Understanding text and stone: A history of Christian symbols in Mamluk architecture

Tuesday 5 December 2017, 6.30PM

Speaker: Dr Sami de Giosa, University of Oxford

 

During this talk Sami will analyse the case of Christian spolia and symbols, in Mamluk architecture, with cases ranging from utilitarian, esoteric, and commemoration of Christian individuals.

Sami is the current Barakat Fellow at the Khalili research centre (University of Oxford), previously working at the British Museum as a project curator. Sami completed his PhD  in Islamic art at SOAS, with a thesis on the revival of art and architecture in Cairo, under Sultan Qaytbay in the late Mamluk period.

 

Use this link to register for your free ticket

Location: Bowland auditorium, Berrick Saul Building

Admission: is by free ticket only. Please use the eventbrite link above

Reconstructing the Medieval Islamic Rock Crystal ‘Industry’

Thursday 16 November 2017, 6.30PM to 8pm

Speaker: Professor Jeremy Johns (University of Oxford)

 
Vessels carved from solid rock crystal are amongst the most celebrated objects made under the ╩┐Abbasid and Fatimid caliphs in the 9th to 11th centuries. Very few survive in the contemporary Muslim world, and most entered European church treasuries during the Middle Ages as reliquaries and as sacred vessels for the Mass. As a result, far more is known of their history and symbolism as Christian-ised objects, than of the “industry” that produced them before they came to Europe — the origins of the raw crystal, the locations of the workshops in which they were produced, the tools and techniques used to carve a material that is harder than any metal, the organisation of the market, and the use and consumption of, and changing fashion for, rock crystal objects in the Islamic world. This beautifully illustrated talk presents the preliminary results of a project to investigate such questions, directed by Jeremy Johns and Elise Morero at the Khalili Research Centre in the University of Oxford.
 
 
About the Speaker: Professor Jeremy Johns is the director of the Khalili Research Centre, at the University of Oxford, and Professor of the Art & Archaeology of the Islamic Mediterranean. His research includes relations between Muslim and Christian societies, in the medieval Mediterranean, as manifested in material and visual culture. His research has focused upon the archaeology of the transition from late antiquity to early Islam in the Levant and, especially, upon the archaeology, history, and art history of Sicily under Islamic and Norman rule, from the Muslim conquest of the island in the ninth century, to the destruction of the Islamic community of Sicily, by Frederick II in the thirteenth century.‌
 

Location: The Treehouse, Berrick Saul Building

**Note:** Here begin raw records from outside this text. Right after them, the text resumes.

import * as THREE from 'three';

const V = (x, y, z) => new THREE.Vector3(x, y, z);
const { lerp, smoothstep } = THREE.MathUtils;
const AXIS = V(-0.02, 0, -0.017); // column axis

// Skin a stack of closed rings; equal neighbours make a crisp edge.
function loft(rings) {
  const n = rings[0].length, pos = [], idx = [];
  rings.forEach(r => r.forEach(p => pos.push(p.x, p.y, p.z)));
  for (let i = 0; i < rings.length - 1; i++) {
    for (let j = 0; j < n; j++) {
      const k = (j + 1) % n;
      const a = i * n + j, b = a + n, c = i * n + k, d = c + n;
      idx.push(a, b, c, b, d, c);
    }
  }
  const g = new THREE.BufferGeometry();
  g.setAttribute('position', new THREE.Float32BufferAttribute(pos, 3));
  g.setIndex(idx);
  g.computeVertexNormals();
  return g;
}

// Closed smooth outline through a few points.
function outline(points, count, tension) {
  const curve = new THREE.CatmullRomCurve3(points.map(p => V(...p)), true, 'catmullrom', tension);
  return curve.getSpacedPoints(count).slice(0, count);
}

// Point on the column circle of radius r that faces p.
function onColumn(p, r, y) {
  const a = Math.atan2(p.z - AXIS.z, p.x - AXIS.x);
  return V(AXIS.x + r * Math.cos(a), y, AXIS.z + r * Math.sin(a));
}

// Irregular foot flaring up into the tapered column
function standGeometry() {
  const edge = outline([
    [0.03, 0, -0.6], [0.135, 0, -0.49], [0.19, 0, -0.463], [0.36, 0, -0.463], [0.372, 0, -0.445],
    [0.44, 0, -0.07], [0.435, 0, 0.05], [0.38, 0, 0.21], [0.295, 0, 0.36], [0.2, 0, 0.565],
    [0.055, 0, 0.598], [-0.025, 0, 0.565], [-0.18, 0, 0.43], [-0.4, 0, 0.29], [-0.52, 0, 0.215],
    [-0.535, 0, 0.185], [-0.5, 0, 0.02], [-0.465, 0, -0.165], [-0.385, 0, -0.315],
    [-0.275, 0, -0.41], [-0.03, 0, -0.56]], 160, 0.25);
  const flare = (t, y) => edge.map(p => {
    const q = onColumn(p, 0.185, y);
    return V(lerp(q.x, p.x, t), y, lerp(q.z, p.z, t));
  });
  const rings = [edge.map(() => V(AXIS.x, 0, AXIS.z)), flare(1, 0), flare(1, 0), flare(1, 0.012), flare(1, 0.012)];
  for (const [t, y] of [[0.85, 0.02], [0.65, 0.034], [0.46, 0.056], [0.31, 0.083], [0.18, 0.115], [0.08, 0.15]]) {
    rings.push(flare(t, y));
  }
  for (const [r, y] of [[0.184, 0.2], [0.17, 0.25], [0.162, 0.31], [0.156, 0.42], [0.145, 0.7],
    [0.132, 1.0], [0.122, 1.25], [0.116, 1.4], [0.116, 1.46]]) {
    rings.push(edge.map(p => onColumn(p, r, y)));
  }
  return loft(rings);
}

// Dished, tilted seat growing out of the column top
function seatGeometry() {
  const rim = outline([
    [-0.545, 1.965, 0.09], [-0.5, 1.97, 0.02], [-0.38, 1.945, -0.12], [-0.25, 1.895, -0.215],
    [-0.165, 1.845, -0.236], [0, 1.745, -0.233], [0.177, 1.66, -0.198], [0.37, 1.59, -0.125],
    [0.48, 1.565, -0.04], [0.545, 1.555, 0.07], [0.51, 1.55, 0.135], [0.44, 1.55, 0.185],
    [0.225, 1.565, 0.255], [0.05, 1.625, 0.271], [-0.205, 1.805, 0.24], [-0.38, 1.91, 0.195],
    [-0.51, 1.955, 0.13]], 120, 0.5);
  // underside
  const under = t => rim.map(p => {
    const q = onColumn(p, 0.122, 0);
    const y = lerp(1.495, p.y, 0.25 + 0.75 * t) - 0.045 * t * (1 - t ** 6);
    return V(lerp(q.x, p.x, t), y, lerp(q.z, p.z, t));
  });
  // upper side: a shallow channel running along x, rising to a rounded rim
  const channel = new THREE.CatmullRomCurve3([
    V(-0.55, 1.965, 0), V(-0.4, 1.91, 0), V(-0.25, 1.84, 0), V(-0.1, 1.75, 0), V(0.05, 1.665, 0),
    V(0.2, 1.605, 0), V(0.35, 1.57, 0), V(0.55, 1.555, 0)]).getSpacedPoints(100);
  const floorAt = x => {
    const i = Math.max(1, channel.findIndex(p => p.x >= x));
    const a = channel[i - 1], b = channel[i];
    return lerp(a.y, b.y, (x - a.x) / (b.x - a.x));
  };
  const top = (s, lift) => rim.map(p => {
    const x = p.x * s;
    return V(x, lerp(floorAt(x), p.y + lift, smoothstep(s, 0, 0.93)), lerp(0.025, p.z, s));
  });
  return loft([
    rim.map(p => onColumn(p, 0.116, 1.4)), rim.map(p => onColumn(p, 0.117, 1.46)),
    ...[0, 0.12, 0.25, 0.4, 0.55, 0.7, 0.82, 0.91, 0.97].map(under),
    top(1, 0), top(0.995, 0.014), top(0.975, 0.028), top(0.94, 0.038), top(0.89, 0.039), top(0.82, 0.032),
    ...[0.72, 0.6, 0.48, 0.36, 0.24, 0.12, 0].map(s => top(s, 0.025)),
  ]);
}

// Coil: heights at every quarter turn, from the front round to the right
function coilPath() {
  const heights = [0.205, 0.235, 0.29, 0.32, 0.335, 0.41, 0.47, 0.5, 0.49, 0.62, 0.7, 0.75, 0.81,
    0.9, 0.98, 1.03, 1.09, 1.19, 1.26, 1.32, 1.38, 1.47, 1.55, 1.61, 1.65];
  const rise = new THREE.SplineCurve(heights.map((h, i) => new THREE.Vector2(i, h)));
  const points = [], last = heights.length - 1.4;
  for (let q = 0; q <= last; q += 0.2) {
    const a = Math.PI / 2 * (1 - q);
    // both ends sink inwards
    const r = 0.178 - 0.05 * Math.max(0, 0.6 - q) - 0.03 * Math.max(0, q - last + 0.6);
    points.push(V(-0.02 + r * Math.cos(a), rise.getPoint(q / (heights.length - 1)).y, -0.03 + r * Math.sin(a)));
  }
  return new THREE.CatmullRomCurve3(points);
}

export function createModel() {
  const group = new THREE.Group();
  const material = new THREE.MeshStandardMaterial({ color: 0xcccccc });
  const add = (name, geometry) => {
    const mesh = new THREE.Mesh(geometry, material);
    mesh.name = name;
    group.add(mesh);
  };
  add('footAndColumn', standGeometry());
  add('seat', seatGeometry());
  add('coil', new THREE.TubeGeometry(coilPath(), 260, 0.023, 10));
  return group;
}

Admission: Please register via the eventbrite link provided

The Arts of Pilgrimage

Tuesday 24 October 2017, 6.30PM to 8pm

Speaker: Qaisra Khan (Independent curator)

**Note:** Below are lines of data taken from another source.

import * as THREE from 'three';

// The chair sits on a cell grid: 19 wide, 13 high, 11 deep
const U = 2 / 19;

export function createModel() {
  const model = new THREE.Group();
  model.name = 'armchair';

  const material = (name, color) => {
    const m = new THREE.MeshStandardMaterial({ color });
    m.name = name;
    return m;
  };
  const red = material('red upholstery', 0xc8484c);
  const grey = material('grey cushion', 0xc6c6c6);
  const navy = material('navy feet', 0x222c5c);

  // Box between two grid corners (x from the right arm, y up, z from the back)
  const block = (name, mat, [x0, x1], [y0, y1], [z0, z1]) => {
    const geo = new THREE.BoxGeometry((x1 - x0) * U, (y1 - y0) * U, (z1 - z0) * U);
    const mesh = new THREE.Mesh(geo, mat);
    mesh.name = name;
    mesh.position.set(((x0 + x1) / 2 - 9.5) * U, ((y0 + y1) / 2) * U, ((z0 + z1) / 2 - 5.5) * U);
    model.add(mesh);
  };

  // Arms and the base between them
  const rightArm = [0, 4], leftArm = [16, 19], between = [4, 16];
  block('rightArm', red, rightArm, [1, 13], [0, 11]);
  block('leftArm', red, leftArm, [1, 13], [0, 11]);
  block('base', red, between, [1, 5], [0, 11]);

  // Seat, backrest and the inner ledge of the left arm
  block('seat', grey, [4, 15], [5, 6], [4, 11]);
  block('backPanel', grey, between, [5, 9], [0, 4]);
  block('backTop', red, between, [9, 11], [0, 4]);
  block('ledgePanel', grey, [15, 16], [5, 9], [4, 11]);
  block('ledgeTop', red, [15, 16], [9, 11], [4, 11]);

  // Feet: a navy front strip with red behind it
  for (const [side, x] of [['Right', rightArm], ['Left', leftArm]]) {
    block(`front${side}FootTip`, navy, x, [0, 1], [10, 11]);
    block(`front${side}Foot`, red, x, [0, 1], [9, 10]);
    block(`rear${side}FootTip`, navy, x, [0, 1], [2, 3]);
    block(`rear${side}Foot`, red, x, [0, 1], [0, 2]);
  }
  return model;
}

‌Since the 7th century Muslims around the world have been performing Hajj - the annual pilgrimage to Mecca, the holiest city in Islam. During this time and up to the current day, there has been a huge artistic legacy which has developed around the rituals and the sacred sites, with each object uniquely commemorating this journey and its spiritual endeavour.

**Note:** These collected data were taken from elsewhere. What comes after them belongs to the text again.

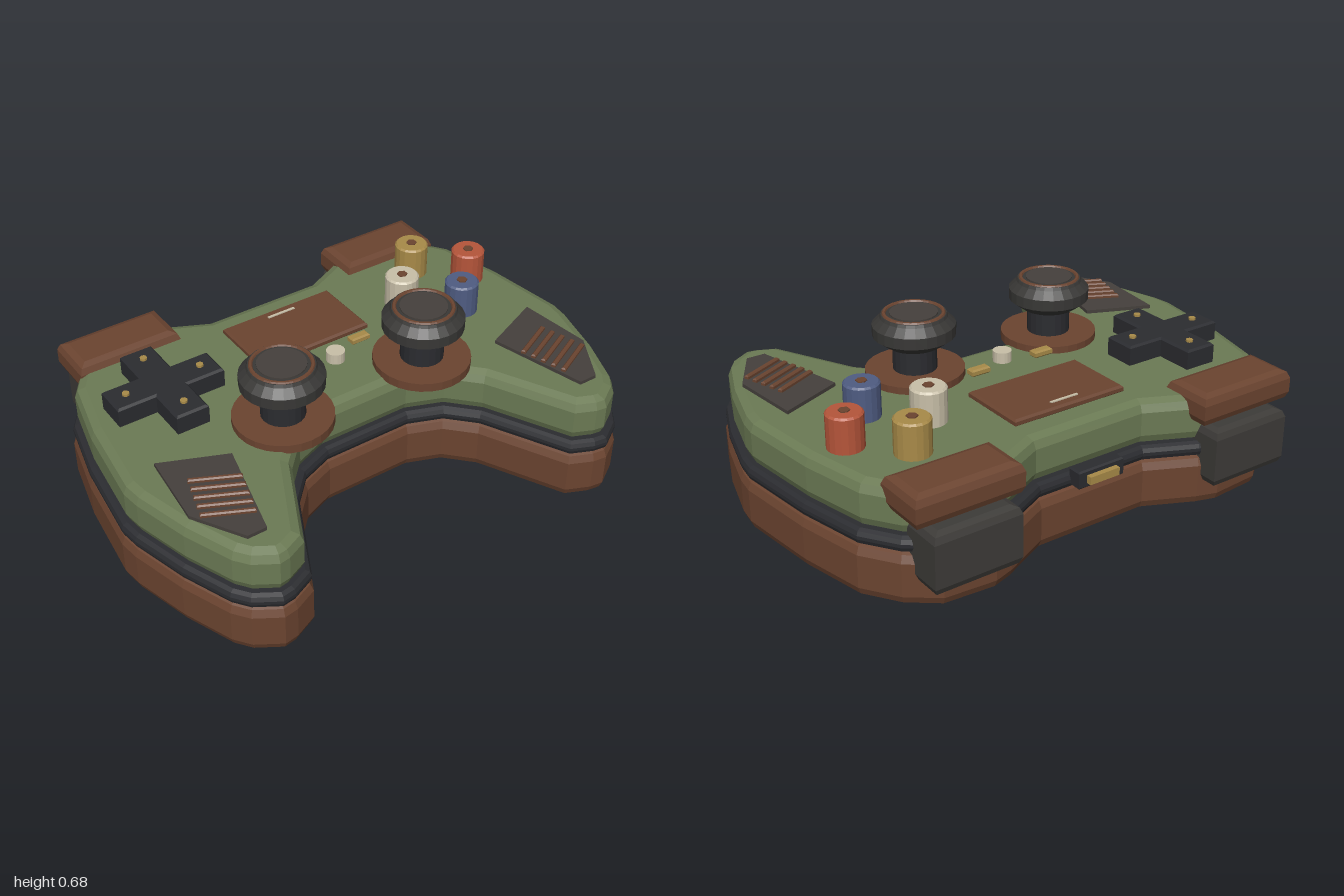
import * as THREE from 'three';

const mat = (color) => new THREE.MeshStandardMaterial({ color, flatShading: true });
const M = {
  green: mat(0x6b7a54), brown: mat(0x6b4430), dark: mat(0x2b2c30), grey: mat(0x45403c), cap: mat(0x393836),
  cream: mat(0xc8bfa8), red: mat(0xb5553a), blue: mat(0x4f5c82), gold: mat(0xa88a48), trigger: mat(0x3d3b38),
};

// Right half of the body outline as [x, z], from back centre to front centre
const HALF = [
  [0.23, -0.575], [0.42, -0.665], [0.5, -0.69], [0.7, -0.675], [0.81, -0.59], [0.9, -0.46], [0.96, -0.2],
  [1.0, 0.13], [0.99, 0.21], [0.93, 0.43], [0.855, 0.62], [0.81, 0.68], [0.715, 0.738], [0.66, 0.73],
  [0.57, 0.69], [0.405, 0.36], [0.31, 0.26], [0.18, 0.21],
];

export function createModel() {
  const model = new THREE.Group();
  model.name = 'gameController';

  const add = (name, geometry, material, x = 0, y = 0, z = 0, parent = model) => {
    const mesh = new THREE.Mesh(geometry, material);
    mesh.name = name;
    mesh.position.set(x, y, z);
    parent.add(mesh);
    return mesh;
  };

  // Extrudes an [x, z] outline upwards from y0 to y1 with rounded edges
  const slab = (points, y0, y1, bevel = 0, inset = 0, steps = 2) => {
    const shape = new THREE.Shape(points.map(([x, z]) => new THREE.Vector2(x, -z)));
    const g = new THREE.ExtrudeGeometry(shape, {
      depth: y1 - y0 - 2 * bevel, bevelEnabled: bevel > 0, bevelThickness: bevel,
      bevelSize: bevel, bevelOffset: -bevel - inset, bevelSegments: steps,
    });
    return g.rotateX(-Math.PI / 2).translate(0, y0 + bevel, 0);
  };
  const rect = (w, d) => [[-w / 2, d / 2], [w / 2, d / 2], [w / 2, -d / 2], [-w / 2, -d / 2]];
  const block = (w, h, d, bevel, steps = 2) => slab(rect(w, d), -h / 2, h / 2, bevel, 0, steps);
  const disc = (r, h, n = 20) => new THREE.CylinderGeometry(r, r, h, n);

  // Body: lower shell, middle band, upper shell
  const outline = [...HALF, ...HALF.map(([x, z]) => [-x, z]).reverse()].reverse();
  add('lowerShell', slab(outline, 0, 0.207, 0.04), M.brown);
  add('middleBand', slab(outline, 0.203, 0.26, 0.022, 0.005), M.dark);
  add('upperShell', slab(outline, 0.255, 0.43, 0.042, 0.028), M.green);

  // Touch panel with light strip
  add('touchPanel', block(0.485, 0.03, 0.285, 0.008, 1), M.brown, 0, 0.44, -0.292);
  add('panelLight', new THREE.BoxGeometry(0.12, 0.006, 0.01), M.cream, 0, 0.456, -0.395);

  // Small centre buttons
  for (const x of [-0.145, 0.14]) add('menuButton', block(0.08, 0.027, 0.037, 0.006, 1), M.gold, x, 0.477, -0.065);
  add('homeButton', disc(0.036, 0.042, 16), M.cream, 0, 0.484, -0.016);

  // Direction pad: a plus-shaped block with four dots
  const pad = new THREE.Group();
  pad.name = 'directionPad';
  pad.position.set(-0.62, 0, -0.215);
  model.add(pad);
  const a = 0.065, b = 0.217;
  const plus = [[a, b], [a, a], [b, a], [b, -a], [a, -a], [a, -b], [-a, -b], [-a, -a], [-b, -a], [-b, a], [-a, a], [-a, b]];
  add('padCross', slab(plus, 0.42, 0.507, 0.008, 0, 1), M.dark, 0, 0, 0, pad);
  for (let i = 0; i < 4; i++) {
    const t = i * Math.PI / 2;
    add('padDot', disc(0.014, 0.014, 8), M.gold, 0.152 * Math.cos(t), 0.509, 0.152 * Math.sin(t), pad);
  }

  // Four action buttons with a centre pin
  const actions = [[0.455, -0.217, M.cream], [0.625, -0.383, M.gold], [0.787, -0.217, M.red], [0.625, -0.052, M.blue]];
  const buttonProfile = [[0, 0.42], [0.067, 0.42], [0.067, 0.558], [0.06, 0.565], [0, 0.565]]
    .map(([r, y]) => new THREE.Vector2(r, y));
  for (const [x, z, m] of actions) {
    add('actionButton', new THREE.LatheGeometry(buttonProfile, 18), m, x, 0, z);
    add('buttonPin', disc(0.021, 0.01, 6), M.brown, x, 0.564, z);
  }

  // Thumb sticks
  const capProfile = [[0, 0.555], [0.105, 0.555], [0.155, 0.592], [0.156, 0.635], [0.127, 0.664], [0.122, 0.675], [0, 0.675]]
    .map(([r, y]) => new THREE.Vector2(r, y));
  for (const x of [-0.33, 0.29]) {
    const stick = new THREE.Group();
    stick.name = 'thumbStick';
    stick.position.set(x, 0, 0.135);
    model.add(stick);
    add('stickBase', disc(0.187, 0.035, 28), M.brown, 0, 0.44, 0, stick);
    add('stickStem', disc(0.083, 0.14, 20), M.dark, 0, 0.5, 0, stick);
    add('stickCap', new THREE.LatheGeometry(capProfile, 24), M.cap, 0, 0, 0, stick);
    add('stickRing', new THREE.TorusGeometry(0.11, 0.009, 6, 28).rotateX(Math.PI / 2), M.brown, 0, 0.673, 0, stick);
    add('stickTop', disc(0.09, 0.012, 24), M.grey, 0, 0.674, 0, stick);
  }

  // Mirrored parts: grip pads with ridges, bumpers and triggers
  for (const s of [-1, 1]) {
    const grip = [[0.837, 0.105], [0.588, 0.21], [0.683, 0.59], [0.757, 0.59], [0.868, 0.4]].map(([x, z]) => [s * x, z]);
    add('gripPad', slab(grip, 0.42, 0.444), M.grey);
    for (let i = 0; i < 5; i++) {
      const k = i / 4;
      const ridge = add('gripRidge', block(0.188, 0.02, 0.018, 0.005, 1), M.brown,
        s * (0.705 + 0.05 * k), 0.448, 0.295 + 0.17 * k);
      ridge.rotation.y = s * 0.45;
    }
    add('bumper', block(0.425, 0.125, 0.208, 0.035), M.brown, s * 0.607, 0.402, -0.601);
    add('trigger', block(0.345, 0.232, 0.165, 0.033), M.trigger, s * 0.602, 0.215, -0.6575);
  }

  // Rear port
  add('portFrame', block(0.2, 0.07, 0.055, 0.006, 1), M.dark, 0, 0.25, -0.588);
  add('portContact', new THREE.BoxGeometry(0.13, 0.03, 0.03), M.gold, 0, 0.25, -0.622);

  return model;
}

This lecture will explore the journey to Mecca and the performance of Hajj, focusing on the skill and creativity of the artists, craftspeople and pilgrims who have all been inspired by this great pilgrimage. 

 

About the Speaker: Qaisra began her studies with a degree in Law and an MPhil in Oriental Studies both from Cambridge University. Her most important role came with the groundbreaking "Hajj: Journey to the Heart of Islam" exhibition at the British Museum in 2012; where, as Project Curator, she worked in the development and delivery of the exhibition. Currently she is an Independent Curator at the Nasser.D.Khalili Collection of Islamic Art, working on a multi-volume publication entitled “Hajj and The Arts of Pilgrimage” which will focus on the Khalili Arts of Pilgrimage Collection, one of largest and the most important of its kind.

Location: The Bowland Auditorium, Berrick Saul Building